Some 350 runners duly entered the fray, which involved running up the boggy mass of Pendle Hill 5 times in sweeping rain and swirling mist and visiting 11 checkpoints in various far-apart locations with only a compass-bearing for a guide. Route choice is your own problem.
And so it came to pass that as I ran off the Apronfull Hill* side of the Pendle hump down into Asshenden Clough I felt my first twinges of cramp in my thighs. And I was only halfway round the course. Halfway that is in terms of distance.

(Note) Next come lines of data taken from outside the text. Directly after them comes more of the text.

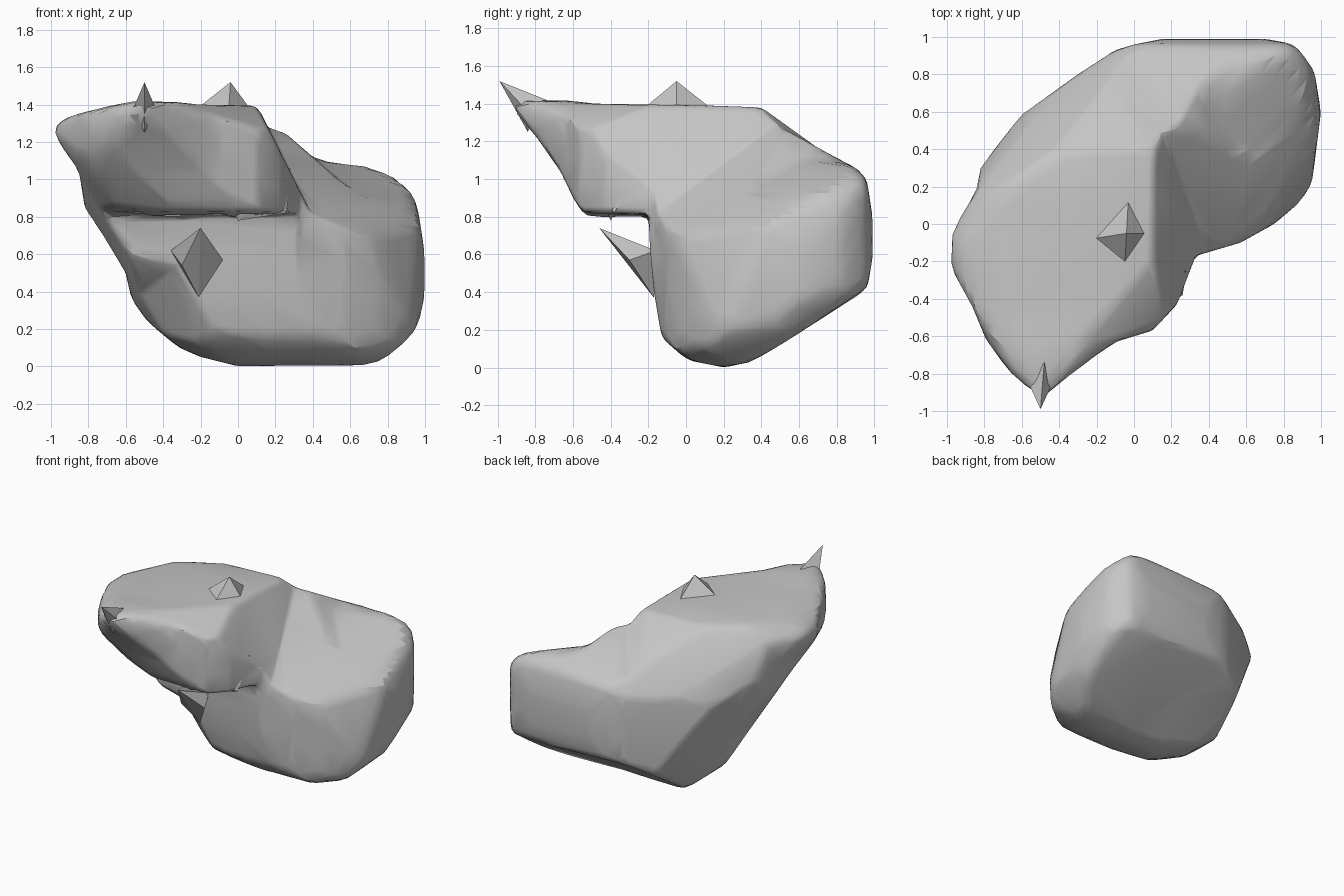
import bpy
import bmesh
from math import sin, cos, radians
from mathutils import Vector

cube = bpy.data.objects.get("Cube")
if cube:
    bpy.data.objects.remove(cube, do_unlink=True)

# Single stone grey
stone = bpy.data.materials.new("stone grey")
stone.use_nodes = True
grey = (0.56, 0.56, 0.56, 1)
stone.diffuse_color = grey
for node in stone.node_tree.nodes:
    if node.type == "BSDF_PRINCIPLED":
        node.inputs["Base Color"].default_value = grey


def make_object(name, bm):
    """Turn a bmesh into a linked object with outward normals."""
    bmesh.ops.recalc_face_normals(bm, faces=bm.faces)
    mesh = bpy.data.meshes.new(name)
    bm.to_mesh(mesh)
    bm.free()
    mesh.materials.append(stone)
    obj = bpy.data.objects.new(name, mesh)
    bpy.context.scene.collection.objects.link(obj)
    return obj


def chip(name, points):
    """Small angular stone chip spanning the given corners."""
    bm = bmesh.new()
    for p in points:
        bm.verts.new(p)
    bmesh.ops.convex_hull(bm, input=bm.verts)
    return make_object(name, bm)


def plane_axes(turn, tilt):
    """Horizontal and upward axes of an outline turned about z and tilted."""
    t, e = radians(turn), radians(tilt)
    across = Vector((cos(t), sin(t), 0))
    toward = Vector((sin(t), -cos(t), 0))
    return across, Vector((0, 0, cos(e))) - toward * sin(e)


def reach(outline, ox, oy, dx, dy):
    """Distance from a point inside the outline to its edge along a direction."""
    best = 9
    ax, ay = outline[-1]
    for bx, by in outline:
        ex, ey, wx, wy = bx - ax, by - ay, ax - ox, ay - oy
        det = dx * ey - dy * ex
        if abs(det) > 1e-9:
            t = (wx * ey - wy * ex) / det
            s = (wx * dy - wy * dx) / det
            if 0 < t < best and -1e-6 <= s <= 1.000001:
                best = t
        ax, ay = bx, by
    return best


# Outlines of the boulder across its main axes
front = [(-1, 1.28), (-.9, 1.34), (-.7, 1.39), (-.55, 1.42), (-.2, 1.41), (.08, 1.4),
         (.4, 1.12), (.48, 1.09), (.83, 1.08), (.93, .97), (.97, .8), (1, .6),
         (1, .35), (.94, .15), (.84, .05), (.65, 0), (0, 0), (-.2, .05),
         (-.36, .12), (-.5, .26), (-.57, .36), (-.6, .5), (-.72, .7),
         (-.82, .85), (-.85, 1.05), (-.95, 1.18)]
side = [(-.99, 1.5), (-.76, 1.44), (-.5, 1.4), (.12, 1.39), (.4, 1.38),
        (.57, 1.32), (.7, 1.21), (.78, 1.12), (.88, 1.09), (.96, 1), (.99, .8),
        (.99, .58), (.96, .4), (.85, .27), (.65, .19), (.4, .04), (.2, 0),
        (0, .04), (-.13, .16), (-.17, .4), (-.19, .62), (-.2, .82), (-.52, .78),
        (-.6, .9), (-.67, 1.05), (-.82, 1.26), (-.92, 1.34)]
plan = [(-.5, -.98), (-.4, -.85), (-.2, -.7), (-.1, -.63), (.1, -.57),
        (.23, -.43), (.28, -.3), (.33, -.17), (.57, -.1), (.75, 0), (.87, .1),
        (.95, .2), (1, .6), (.96, .85), (.87, .96), (.65, 1), (.2, 1), (0, .96),
        (-.1, .93), (-.3, .8), (-.55, .62), (-.73, .5), (-.81, .4),
        (-.84, .18), (-.92, .05), (-1, -.1), (-1, -.2), (-.86, -.45),
        (-.78, -.65), (-.66, -.8), (-.57, -.88)]

# Outlines across the diagonals: chin and overhang, back slope, rear end
chin = [(-1.01, .99), (-1.01, 1.11), (-.95, 1.31), (-.81, 1.4), (-.4, 1.49),
        (.07, 1.45), (.24, 1.39), (.44, 1.27), (1.19, 1.06), (1.27, .96),
        (1.27, .42), (1.05, .09), (.75, -.11), (.51, -.13), (.15, -.01),
        (-.18, .15), (-.37, .51), (-.63, .65), (-.79, .79)]
back = [(-1.27, .75), (-1.21, .84), (-.71, .87), (-.32, 1.15), (.04, 1.34),
        (.61, 1.4), (.88, 1.5), (.98, 1.57), (1.02, 1.18), (.98, .98),
        (.9, .86), (.7, .61), (.2, -.07), (-.05, -.16), (-.46, 0),
        (-1, .17), (-1.26, .27)]
rear = [(-.11, 1.52), (.58, 1.23), (.77, .98), (.84, .8), (.7, .44), (.58, .19),
        (.36, .07), (.02, .02), (-.37, .12), (-.64, .32), (-.64, .51),
        (-.51, 1.1), (-.26, 1.42)]
outlines = [(front, *plane_axes(0, 0)), (side, *plane_axes(90, 0)),
            (plan, *plane_axes(0, 90)), (chin, *plane_axes(38, 27)),
            (back, *plane_axes(218, 27)), (rear, *plane_axes(142, -27))]

# Valley between head and shoulder: the shoulder slope meets the head flank
slopes = [(Vector((.6, -.52, 1)), 1.13), (Vector((2, 0, 1)), 1.6)]

# Boulder: a ball whose points are pulled out to the nearest limiting surface
core = Vector((0, .1, .85))
bm = bmesh.new()
bmesh.ops.create_icosphere(bm, subdivisions=6, radius=1)
for v in bm.verts:
    ray = v.co.normalized()
    length = min(reach(shape, core.dot(a), core.dot(u), ray.dot(a), ray.dot(u))
                 for shape, a, u in outlines)
    if all(n.dot(ray) > 1e-6 for n, d in slopes):
        length = min(length, max((d - n.dot(core)) / n.dot(ray) for n, d in slopes))
    v.co = core + ray * length
boulder = make_object("boulder", bm)

# Weather the edges, then reduce to broad facets
soften = boulder.modifiers.new("soften", "SMOOTH")
soften.factor = 0.5
soften.iterations = 4
reduce = boulder.modifiers.new("reduce", "DECIMATE")
reduce.ratio = 0.08

# Jagged chips standing out of the surface
chip("top_peak", [(-.04, -.05, 1.52), (-.23, -.08, 1.37), (-.05, -.23, 1.37),
                  (.1, -.05, 1.33), (-.03, .14, 1.37)])
chip("front_spike", [(-.5, -.99, 1.52), (-.56, -.86, 1.38), (-.44, -.86, 1.38),
                     (-.48, -.74, 1.42), (-.5, -.84, 1.25)])
chip("left_tooth", [(.28, -.25, 1.06), (.15, -.45, .93), (.26, -.38, .82),
                    (0, -.4, .78), (.1, -.28, 1.05), (-.05, -.45, .9)])
chip("chin_tooth", [(-.21, -.17, .37), (-.08, -.3, .57), (-.2, -.46, .74),
                    (-.3, -.28, .54), (-.36, -.18, .62), (-.14, -.16, .62)])

# Smooth broad surfaces while keeping chipped edges crisp
bpy.ops.object.select_all(action="DESELECT")
boulder.select_set(True)
bpy.context.view_layer.objects.active = boulder
bpy.ops.object.shade_smooth_by_angle(angle=radians(35))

But the serious climbing, the climb out of Asshenden Clough, the climb up the Big Dipper and the climb up the aptly named Big End were still ahead of me.
I would for safety-first reasons choose a longer route which I knew by heart rather than take any short-cuts in the poor visibility and the uncomfortable easterly wind; a nagging wind which reduced all but the hardiest fell-runners to little more than walking pace, and many to a shuffle, on the wide summit plateau where the terrain consists of millions of waterlogged ankle-spraining tussocks, some old stone walls and a maze of peat groughs.
Choose the wrong line in many places and you could soon find yourself up to your knees in watery peat, a soft black substance guaranteed to suck the very shoes from your feet even as your tired legs work laboriously to extricate themselves from the dark trap.
Having survived everything that Pendle Hill could throw at me, and having somehow negotiated the 20-odd miles of my route choice and ascended and descended the required 5,000' and visited all 11 checks in the right order I arrived back where I had started from; the village of Barley.
Yes, I was near the tail-end of the field and more than a little bit tired but I'd done it. Yes, I'd had a bad run. It was not up to my ridiculously unrealistic expectations. I had wanted to be a good hour faster than I finally was. But then I heard of the reported 15 runners who didn't manage to get round and what they must have felt like having to retire from the race. And then I thought to myself, yes I had quite a bad run but really, my foolish ambition aside, it was not really so bad.
*Apronfull Hill is so-called because it was here that the Devil armed himself with an apronfull of rocks and angrily hurled them at Clitheroe Castle 5 miles away in the west. A large hole in the castle wall testifies to a direct hit.